311 Hwy 49 N suite 160 Byron Ga (478) 956-0661
Middle Georgia Pawn
3151 Napier Ave Macon Ga (478) 742-7415
Fourraker Electronics Inc
117 College St Macon Ga (478) 746-4325
North Ave and Eisenhower Parkway in Macon Ga
A local music website collaborating with Macon Noise and other local talent to promote, expose, and help the music scene
An indie music blog/site, which primarily seeks to provide ways for the reading public to explore the different facets of art, including music, photography, and videos
A visual directory to middle Georgia. Immerse yourself and experience high definition virtual reality (HDVR) tours of museums, parks, shops, restaurants, places & events
Your local music scene in middle Georgia
Local music promotions website
The Refuge puts on select shows at the 567 Cafe at 533 Cherry st in Macon
Local bar/venue located on Poplar St. A center for live music in 70s hosting to Allman Brothers, Lynard Skynard, Tom Petty, Marshall Tucker Band, and so many more
Angel is a local writer covering her taste in food, music, nightlife, and Macon’s community
Located on Cotton Ave in Macon. Golden Bough Bookstore sells new and used books, local music cds, records, and more. Each Tuesday evening at 7pm Buddhist Book Club meetings - 9pm free concerts from local and tour- ing bands/musicians
Macon’s music, art, entertainment, views and newspaper
Macon Food and Culture is a local monthly life and style magazine
Local promotions website for clubs, bars, parties, and events
A multifaceted lifestyle and entertainment company

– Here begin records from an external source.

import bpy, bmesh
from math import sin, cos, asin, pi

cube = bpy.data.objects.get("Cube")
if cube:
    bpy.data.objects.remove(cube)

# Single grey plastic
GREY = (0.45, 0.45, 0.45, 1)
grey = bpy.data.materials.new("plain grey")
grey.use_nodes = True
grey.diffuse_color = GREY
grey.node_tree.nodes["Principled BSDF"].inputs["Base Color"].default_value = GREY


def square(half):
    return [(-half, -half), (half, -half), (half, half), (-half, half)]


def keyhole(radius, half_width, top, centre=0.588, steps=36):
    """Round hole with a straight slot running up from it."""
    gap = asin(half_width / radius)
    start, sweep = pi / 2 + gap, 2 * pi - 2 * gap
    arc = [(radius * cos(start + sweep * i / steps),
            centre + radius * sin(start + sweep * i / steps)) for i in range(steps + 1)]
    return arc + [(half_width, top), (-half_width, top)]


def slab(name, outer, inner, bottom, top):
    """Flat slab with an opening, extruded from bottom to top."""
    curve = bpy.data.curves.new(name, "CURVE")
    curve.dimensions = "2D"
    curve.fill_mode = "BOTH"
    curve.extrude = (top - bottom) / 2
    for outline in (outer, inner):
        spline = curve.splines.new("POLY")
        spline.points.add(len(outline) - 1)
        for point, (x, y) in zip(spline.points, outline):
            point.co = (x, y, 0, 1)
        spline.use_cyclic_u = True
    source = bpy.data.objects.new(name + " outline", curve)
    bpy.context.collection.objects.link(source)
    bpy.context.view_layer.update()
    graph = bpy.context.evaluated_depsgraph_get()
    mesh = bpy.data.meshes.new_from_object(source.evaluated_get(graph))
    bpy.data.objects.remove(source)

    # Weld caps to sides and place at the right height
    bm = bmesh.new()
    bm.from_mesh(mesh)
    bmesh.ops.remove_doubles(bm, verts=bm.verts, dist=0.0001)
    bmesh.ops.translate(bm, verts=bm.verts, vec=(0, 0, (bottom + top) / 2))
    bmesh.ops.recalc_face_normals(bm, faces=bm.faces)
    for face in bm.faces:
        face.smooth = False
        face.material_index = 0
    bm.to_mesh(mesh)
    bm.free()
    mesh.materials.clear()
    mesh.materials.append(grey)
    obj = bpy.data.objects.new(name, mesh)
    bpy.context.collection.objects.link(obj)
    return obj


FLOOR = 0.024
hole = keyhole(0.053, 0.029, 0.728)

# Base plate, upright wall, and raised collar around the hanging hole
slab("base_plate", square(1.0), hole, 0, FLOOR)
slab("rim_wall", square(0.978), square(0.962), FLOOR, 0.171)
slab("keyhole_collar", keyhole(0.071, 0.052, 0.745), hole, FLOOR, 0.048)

Middle Georgiaâ€™s newest all age music venue! Booking metal, hardcore, pop, and indie shows
One of Macons full service recording facilities located on Cotton Ave in Macon
A full service audio/video studio located in Byron. proTools based recording studio specializing in inde pendent artists of all genres. Puts on annual battle of the baddest bands. Professional on-Location record- ing capabilities. Video production packages available
Recording studio located in downtown Macon
Cross Chart Records is a membership record label designed with the artist in mind. They provide a productive work environment for musical production marketing and distribution.
Thompson Entertainment Group, LLC is a focus-driven company providing quality Artist Development services to artists across the southeast.
A leading contributor to the revival of the Macon music and entertainment industry
Family and friend based t-shirt company located in downtown Macon. Specializing in small batches, all shirts are silk screened and are made with eco-friendly and biodegradable products
Through a non-hierarchical, anti-oppression framework that stresses the importance of collaboration and collective action, Seattle DIY challenges the idea that we need to be guided by experts and institutions. Through a Do-It-Yourself/Do-It-Together ethos that can move us away from dependence and complacency with the oppressive dominate culture and towards creating and sharing access to and awareness of alter natives.
A national website dedicated to DIY concerts/events (house shows, independent venues, etc)
An online store for cd/vinyl cases, inserts, flyers and more to help with your music
A national website dedicated helping bands find venues, bars, clubs, and gigs for their tour
Host audio files online for free!!!
Music and audio equipment store. They will send you free catalogs to your house
Give it a look see what you can sell or find
fEr Macon, GA 31201 firstname.lastname@example.org
Published on Nov 19, 2010